According to Japanese media on Sunday, the death toll has risen to 81 after record torrential rain pummelled wide swathes of Japan since Thursday, triggering landslides and flooding.
“President Cyril Ramaphosa has, on behalf of the Government and the people of South Africa, sent a message of condolences to Prime Minister Shinzō Abe and to the government and the people of Japan following the torrential rains and landslides that have left scores of people dead, with many others injured.
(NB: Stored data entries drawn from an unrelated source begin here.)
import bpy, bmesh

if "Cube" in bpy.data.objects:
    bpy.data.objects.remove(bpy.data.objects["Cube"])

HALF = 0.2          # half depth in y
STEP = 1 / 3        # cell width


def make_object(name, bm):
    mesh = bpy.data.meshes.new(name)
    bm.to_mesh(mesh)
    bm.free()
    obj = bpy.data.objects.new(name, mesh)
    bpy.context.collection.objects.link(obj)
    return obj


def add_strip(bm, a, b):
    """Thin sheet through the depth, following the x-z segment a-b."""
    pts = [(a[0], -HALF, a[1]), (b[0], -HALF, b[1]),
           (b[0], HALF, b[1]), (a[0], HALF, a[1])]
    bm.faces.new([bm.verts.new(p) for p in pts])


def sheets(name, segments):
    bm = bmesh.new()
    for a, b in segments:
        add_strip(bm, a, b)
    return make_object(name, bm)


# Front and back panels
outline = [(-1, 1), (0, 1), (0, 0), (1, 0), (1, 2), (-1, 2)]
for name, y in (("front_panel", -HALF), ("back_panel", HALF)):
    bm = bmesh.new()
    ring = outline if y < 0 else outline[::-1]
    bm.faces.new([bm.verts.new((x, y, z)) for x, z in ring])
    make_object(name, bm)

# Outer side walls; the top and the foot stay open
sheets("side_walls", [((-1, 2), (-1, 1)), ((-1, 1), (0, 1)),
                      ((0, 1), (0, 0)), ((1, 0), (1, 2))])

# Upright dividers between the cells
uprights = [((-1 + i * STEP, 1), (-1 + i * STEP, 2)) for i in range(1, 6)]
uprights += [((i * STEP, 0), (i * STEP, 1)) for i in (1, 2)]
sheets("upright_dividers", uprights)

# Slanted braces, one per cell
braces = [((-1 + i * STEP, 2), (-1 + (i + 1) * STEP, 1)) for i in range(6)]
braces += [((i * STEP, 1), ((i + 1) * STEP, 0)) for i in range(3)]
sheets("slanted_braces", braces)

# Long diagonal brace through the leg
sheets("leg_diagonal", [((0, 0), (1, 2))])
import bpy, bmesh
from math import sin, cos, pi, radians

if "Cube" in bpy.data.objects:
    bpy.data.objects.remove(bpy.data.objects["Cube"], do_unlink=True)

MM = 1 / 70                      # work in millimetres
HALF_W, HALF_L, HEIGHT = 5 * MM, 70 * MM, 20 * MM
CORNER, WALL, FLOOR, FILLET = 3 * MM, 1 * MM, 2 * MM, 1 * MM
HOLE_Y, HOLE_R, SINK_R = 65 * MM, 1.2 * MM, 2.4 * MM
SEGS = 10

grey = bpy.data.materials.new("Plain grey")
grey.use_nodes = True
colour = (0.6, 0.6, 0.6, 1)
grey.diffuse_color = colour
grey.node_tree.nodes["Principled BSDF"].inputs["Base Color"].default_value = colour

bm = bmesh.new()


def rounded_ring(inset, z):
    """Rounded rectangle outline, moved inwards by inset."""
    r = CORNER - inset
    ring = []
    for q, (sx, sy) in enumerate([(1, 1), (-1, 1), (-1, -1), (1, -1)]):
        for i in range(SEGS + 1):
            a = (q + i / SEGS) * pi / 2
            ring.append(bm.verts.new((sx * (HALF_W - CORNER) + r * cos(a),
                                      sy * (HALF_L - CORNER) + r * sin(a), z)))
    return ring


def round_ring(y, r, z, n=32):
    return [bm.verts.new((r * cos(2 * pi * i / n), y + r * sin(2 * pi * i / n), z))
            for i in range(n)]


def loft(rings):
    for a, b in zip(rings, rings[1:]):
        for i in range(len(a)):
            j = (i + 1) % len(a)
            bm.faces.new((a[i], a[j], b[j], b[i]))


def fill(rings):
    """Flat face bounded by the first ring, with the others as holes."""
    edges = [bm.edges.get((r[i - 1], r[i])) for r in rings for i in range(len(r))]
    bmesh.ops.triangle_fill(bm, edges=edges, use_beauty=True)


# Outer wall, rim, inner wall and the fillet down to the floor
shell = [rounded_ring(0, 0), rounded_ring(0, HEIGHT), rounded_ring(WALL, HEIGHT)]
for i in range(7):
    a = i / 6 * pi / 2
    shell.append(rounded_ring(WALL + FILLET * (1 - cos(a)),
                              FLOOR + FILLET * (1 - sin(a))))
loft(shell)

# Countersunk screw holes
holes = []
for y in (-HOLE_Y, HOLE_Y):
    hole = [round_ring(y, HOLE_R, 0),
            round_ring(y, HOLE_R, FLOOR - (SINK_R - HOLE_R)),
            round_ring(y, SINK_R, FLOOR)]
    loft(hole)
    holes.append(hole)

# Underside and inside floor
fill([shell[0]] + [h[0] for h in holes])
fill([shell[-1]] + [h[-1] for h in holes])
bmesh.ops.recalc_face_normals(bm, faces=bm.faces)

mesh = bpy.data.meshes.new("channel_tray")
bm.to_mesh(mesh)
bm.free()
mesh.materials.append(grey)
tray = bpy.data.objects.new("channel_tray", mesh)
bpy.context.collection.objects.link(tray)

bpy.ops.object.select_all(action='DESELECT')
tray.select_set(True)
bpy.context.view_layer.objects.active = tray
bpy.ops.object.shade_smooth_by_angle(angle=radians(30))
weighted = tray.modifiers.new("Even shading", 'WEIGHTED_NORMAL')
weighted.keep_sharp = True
The disaster has also destroyed residential, commercial and public property,” said the Department of International Relations and Cooperation.
It was reported that scores were killed in the rains while many others were missing.
President Ramaphosa said the thoughts of the South African people are with the people of Japan during this difficult time.
In addition, the South African Embassy in Japan has not reported any South African victims and will maintain close contact with authorities.
“The Embassy stands ready to provide assistance should there be any South African citizens in need of support,” said the department.
The department said those concerned about the wellbeing of their relatives in Japan can contact the department on 012 351 1000.
Meanwhile, as of 7pm local time on Sunday, 2.5 million people in 15 prefectures were still under evacuation orders.
According to Japan's Ministry of Land, Infrastructure, Transport and Tourism, as of 2pm local time on Sunday, the record rain had caused land disasters such as landslides at 201 locations in 28 of Japan's 47 prefectures.
The Japan Meteorological Agency (JMA) has lifted the emergency warnings against heavy rain in all of the 11 prefectures which it had issued the warnings for, but continued to warn against subsequent disasters such as landslides and flooding.
According to the JMA, an active seasonal rain front has been causing torrential rain in most eastern and western regions of Japan since Thursday.
The agency has warned that Japan's Kinki region, which includes Kyoto, Hyogo and Osaka prefectures, could be particularly hard-hit by downpours, escalating the risk of floods, landslides, lightning and tornadoes.
Rivers from Hokkaido to Kyushu have been reported as running above flood warning levels and the weather agency has warned of further landslides possibly being triggered by the record-levels of rainfall.
Transportation services have been severely disrupted since Thursday, with Shinkansen bullet train services partially suspended in most parts of western Japan and major arterial highways partially closed.
Manufacturing was also hit hard by the heavy downpour and flooding, as major carmakers such as Mazda Motor Corp. and Mitsubishi Motors Corp. and manufacturer such as Panasonic Corp. suspending operations at some plants in western Japan.
Local tourism also suffered a blow, according to reports, as tourist events and hotel reservations were cancelled in areas hit by the heavy rain.
Local retailers and convenience stores in some areas of western Japan were also closed due to the bad weather.
The JMA has been urging people to stay vigilant and listen out for emergency alarms from local governments issuing advisories or calling for immediate evacuations. – SAnews.gov.za-Xinhua